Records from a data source

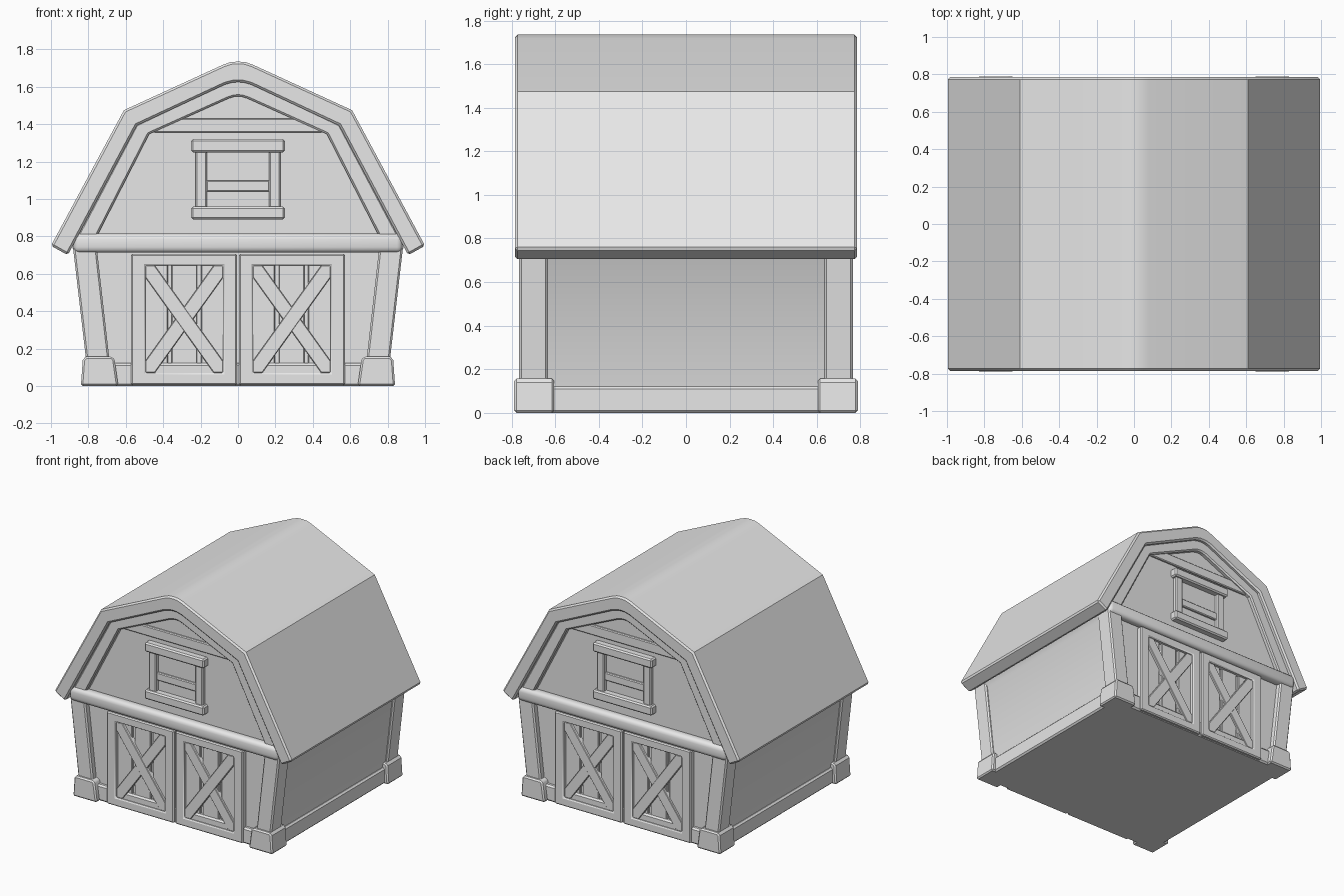
import bpy, bmesh, math

cube = bpy.data.objects.get("Cube")
if cube:
    bpy.data.objects.remove(cube, do_unlink=True)

GREY = (0.8, 0.8, 0.8, 1)
paint = bpy.data.materials.new("plain_grey")
paint.diffuse_color = GREY
paint.use_nodes = True
bsdf = next(n for n in paint.node_tree.nodes if n.type == 'BSDF_PRINCIPLED')
bsdf.inputs["Base Color"].default_value = GREY


def rect(x0, x1, z0, z1):
    return [(x0, z0), (x1, z0), (x1, z1), (x0, z1)]


def both_sides(half):
    """Complete a right-half profile that starts on the centre line."""
    return [(-x, z) for x, z in reversed(half[1:])] + half


def band(outer, inner, closed=False):
    """Quads between two matching outlines."""
    n = len(outer)
    count = n if closed else n - 1
    return [[outer[i], outer[(i + 1) % n], inner[(i + 1) % n], inner[i]]
            for i in range(count)]


def solid(name, shapes, y0, y1, bevel=0.008, segments=1, mirror=""):
    """Extrude x-z shapes in depth, ease the sharp edges, mirror by modifier."""
    bm = bmesh.new()
    for shape in shapes:
        bm.faces.new([bm.verts.new((x, y0, z)) for x, z in shape])
    bmesh.ops.remove_doubles(bm, verts=bm.verts, dist=0.0001)
    grown = bmesh.ops.extrude_face_region(bm, geom=bm.faces[:], use_keep_orig=True)
    moved = [v for v in grown["geom"] if isinstance(v, bmesh.types.BMVert)]
    bmesh.ops.translate(bm, verts=moved, vec=(0, y1 - y0, 0))
    bmesh.ops.recalc_face_normals(bm, faces=bm.faces)
    if bevel:
        sharp = [e for e in bm.edges if e.calc_face_angle(0) > math.radians(50)]
        bmesh.ops.bevel(bm, geom=sharp, offset=bevel, segments=segments,
                        profile=0.5, affect='EDGES')
    for face in bm.faces:
        face.smooth = True
    for edge in bm.edges:
        edge.smooth = edge.calc_face_angle(0) < math.radians(32)
    mesh = bpy.data.meshes.new(name)
    bm.to_mesh(mesh)
    bm.free()
    mesh.materials.append(paint)
    obj = bpy.data.objects.new(name, mesh)
    bpy.context.collection.objects.link(obj)
    if mirror:
        mod = obj.modifiers.new("mirror", 'MIRROR')
        mod.use_axis = ["X" in mirror, "Y" in mirror, False]
        mod.use_mirror_merge = False
    return obj


# Roof shell and the stepped trim beneath it
roof_top = both_sides([(0, 1.735), (0.04, 1.732), (0.08, 1.718), (0.61, 1.475), (1.0, 0.75)])
roof_under = both_sides([(0, 1.625), (0.03, 1.623), (0.07, 1.612), (0.54, 1.393), (0.91, 0.70)])
trim_inner = both_sides([(0, 1.548), (0.02, 1.547), (0.05, 1.538), (0.475, 1.347), (0.775, 0.76)])
trim_outer = both_sides([(0, 1.64), (0.03, 1.638), (0.07, 1.625), (0.545, 1.4), (0.875, 0.775)])
solid("roof", band(roof_top, roof_under), -0.785, 0.785, 0.012)
solid("gable_trim", band(trim_outer, trim_inner), 0.70, 0.755, 0.01, mirror="Y")

# Walls, flaring outwards up to the eaves
walls = both_sides([(0, 1.64), (0.55, 1.4), (0.89, 0.745), (0.86, 0.70), (0.78, 0.01)])
solid("walls", [walls], -0.72, 0.72, 0)
solid("skirting", [rect(-0.81, 0.81, 0, 0.122)], -0.75, 0.75, 0.012)

# Corner posts on chunky feet
post = [(0.685, 0.12), (0.81, 0.12), (0.882, 0.74), (0.755, 0.74)]
solid("corner_posts", [post], 0.635, 0.765, 0.01, mirror="XY")
foot = [(0.64, 0), (0.84, 0), (0.83, 0.14), (0.815, 0.157), (0.672, 0.157), (0.66, 0.14)]
solid("post_feet", [foot], 0.605, 0.788, 0.01, mirror="XY")

# Horizontal beams on the gable
solid("main_beam", [rect(-0.88, 0.88, 0.713, 0.815)], 0.70, 0.78, 0.03, 3, mirror="Y")
solid("gable_beam", [rect(-0.45, 0.45, 1.355, 1.43)], 0.70, 0.737, 0.006, mirror="Y")

# Double doors: frame, planks and crossed braces
x0, x1, z0, z1 = 0.08, 0.495, 0.07, 0.645
solid("door_frames", band(rect(0.006, 0.573, 0.005, 0.707), rect(x0, x1, z0, z1), True),
      0.70, 0.765, 0.008, mirror="XY")
planks = [rect(a, b, z0 - 0.02, z1 + 0.02)
          for a, b in ((0.06, 0.198), (0.218, 0.355), (0.375, 0.515))]
solid("door_planks", planks, 0.70, 0.738, 0.005, mirror="XY")
w, h = 0.05, 0.065
rising = [(x0, z0), (x0 + w, z0), (x1, z1 - h), (x1, z1), (x1 - w, z1), (x0, z0 + h)]
falling = [(x0 + x1 - x, z) for x, z in rising]
solid("door_brace_rising", [rising], 0.70, 0.757, 0.004, mirror="XY")
solid("door_brace_falling", [falling], 0.70, 0.755, 0.004, mirror="XY")

# Loft window: lintel, sill, jambs and crossbar
for name, low, high in (("window_lintel", 1.25, 1.32), ("window_sill", 0.89, 0.96)):
    solid(name, [rect(-0.25, 0.25, low, high)], 0.70, 0.772, 0.01, mirror="Y")
solid("window_jambs", [rect(0.165, 0.228, 0.95, 1.26)], 0.70, 0.752, 0.008, mirror="XY")
solid("window_crossbar", [rect(-0.17, 0.17, 1.04, 1.10)], 0.70, 0.738, 0.006, mirror="Y")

BRIEF
Return every record exactly, minus the pictures.

ANSWER AREA
import bpy, bmesh, math

cube = bpy.data.objects.get("Cube")
if cube:
    bpy.data.objects.remove(cube, do_unlink=True)

GREY = (0.8, 0.8, 0.8, 1)
paint = bpy.data.materials.new("plain_grey")
paint.diffuse_color = GREY
paint.use_nodes = True
bsdf = next(n for n in paint.node_tree.nodes if n.type == 'BSDF_PRINCIPLED')
bsdf.inputs["Base Color"].default_value = GREY


def rect(x0, x1, z0, z1):
    return [(x0, z0), (x1, z0), (x1, z1), (x0, z1)]


def both_sides(half):
    """Complete a right-half profile that starts on the centre line."""
    return [(-x, z) for x, z in reversed(half[1:])] + half


def band(outer, inner, closed=False):
    """Quads between two matching outlines."""
    n = len(outer)
    count = n if closed else n - 1
    return [[outer[i], outer[(i + 1) % n], inner[(i + 1) % n], inner[i]]
            for i in range(count)]


def solid(name, shapes, y0, y1, bevel=0.008, segments=1, mirror=""):
    """Extrude x-z shapes in depth, ease the sharp edges, mirror by modifier."""
    bm = bmesh.new()
    for shape in shapes:
        bm.faces.new([bm.verts.new((x, y0, z)) for x, z in shape])
    bmesh.ops.remove_doubles(bm, verts=bm.verts, dist=0.0001)
    grown = bmesh.ops.extrude_face_region(bm, geom=bm.faces[:], use_keep_orig=True)
    moved = [v for v in grown["geom"] if isinstance(v, bmesh.types.BMVert)]
    bmesh.ops.translate(bm, verts=moved, vec=(0, y1 - y0, 0))
    bmesh.ops.recalc_face_normals(bm, faces=bm.faces)
    if bevel:
        sharp = [e for e in bm.edges if e.calc_face_angle(0) > math.radians(50)]
        bmesh.ops.bevel(bm, geom=sharp, offset=bevel, segments=segments,
                        profile=0.5, affect='EDGES')
    for face in bm.faces:
        face.smooth = True
    for edge in bm.edges:
        edge.smooth = edge.calc_face_angle(0) < math.radians(32)
    mesh = bpy.data.meshes.new(name)
    bm.to_mesh(mesh)
    bm.free()
    mesh.materials.append(paint)
    obj = bpy.data.objects.new(name, mesh)
    bpy.context.collection.objects.link(obj)
    if mirror:
        mod = obj.modifiers.new("mirror", 'MIRROR')
        mod.use_axis = ["X" in mirror, "Y" in mirror, False]
        mod.use_mirror_merge = False
    return obj


# Roof shell and the stepped trim beneath it
roof_top = both_sides([(0, 1.735), (0.04, 1.732), (0.08, 1.718), (0.61, 1.475), (1.0, 0.75)])
roof_under = both_sides([(0, 1.625), (0.03, 1.623), (0.07, 1.612), (0.54, 1.393), (0.91, 0.70)])
trim_inner = both_sides([(0, 1.548), (0.02, 1.547), (0.05, 1.538), (0.475, 1.347), (0.775, 0.76)])
trim_outer = both_sides([(0, 1.64), (0.03, 1.638), (0.07, 1.625), (0.545, 1.4), (0.875, 0.775)])
solid("roof", band(roof_top, roof_under), -0.785, 0.785, 0.012)
solid("gable_trim", band(trim_outer, trim_inner), 0.70, 0.755, 0.01, mirror="Y")

# Walls, flaring outwards up to the eaves
walls = both_sides([(0, 1.64), (0.55, 1.4), (0.89, 0.745), (0.86, 0.70), (0.78, 0.01)])
solid("walls", [walls], -0.72, 0.72, 0)
solid("skirting", [rect(-0.81, 0.81, 0, 0.122)], -0.75, 0.75, 0.012)

# Corner posts on chunky feet
post = [(0.685, 0.12), (0.81, 0.12), (0.882, 0.74), (0.755, 0.74)]
solid("corner_posts", [post], 0.635, 0.765, 0.01, mirror="XY")
foot = [(0.64, 0), (0.84, 0), (0.83, 0.14), (0.815, 0.157), (0.672, 0.157), (0.66, 0.14)]
solid("post_feet", [foot], 0.605, 0.788, 0.01, mirror="XY")

# Horizontal beams on the gable
solid("main_beam", [rect(-0.88, 0.88, 0.713, 0.815)], 0.70, 0.78, 0.03, 3, mirror="Y")
solid("gable_beam", [rect(-0.45, 0.45, 1.355, 1.43)], 0.70, 0.737, 0.006, mirror="Y")

# Double doors: frame, planks and crossed braces
x0, x1, z0, z1 = 0.08, 0.495, 0.07, 0.645
solid("door_frames", band(rect(0.006, 0.573, 0.005, 0.707), rect(x0, x1, z0, z1), True),
      0.70, 0.765, 0.008, mirror="XY")
planks = [rect(a, b, z0 - 0.02, z1 + 0.02)
          for a, b in ((0.06, 0.198), (0.218, 0.355), (0.375, 0.515))]
solid("door_planks", planks, 0.70, 0.738, 0.005, mirror="XY")
w, h = 0.05, 0.065
rising = [(x0, z0), (x0 + w, z0), (x1, z1 - h), (x1, z1), (x1 - w, z1), (x0, z0 + h)]
falling = [(x0 + x1 - x, z) for x, z in rising]
solid("door_brace_rising", [rising], 0.70, 0.757, 0.004, mirror="XY")
solid("door_brace_falling", [falling], 0.70, 0.755, 0.004, mirror="XY")

# Loft window: lintel, sill, jambs and crossbar
for name, low, high in (("window_lintel", 1.25, 1.32), ("window_sill", 0.89, 0.96)):
    solid(name, [rect(-0.25, 0.25, low, high)], 0.70, 0.772, 0.01, mirror="Y")
solid("window_jambs", [rect(0.165, 0.228, 0.95, 1.26)], 0.70, 0.752, 0.008, mirror="XY")
solid("window_crossbar", [rect(-0.17, 0.17, 1.04, 1.10)], 0.70, 0.738, 0.006, mirror="Y")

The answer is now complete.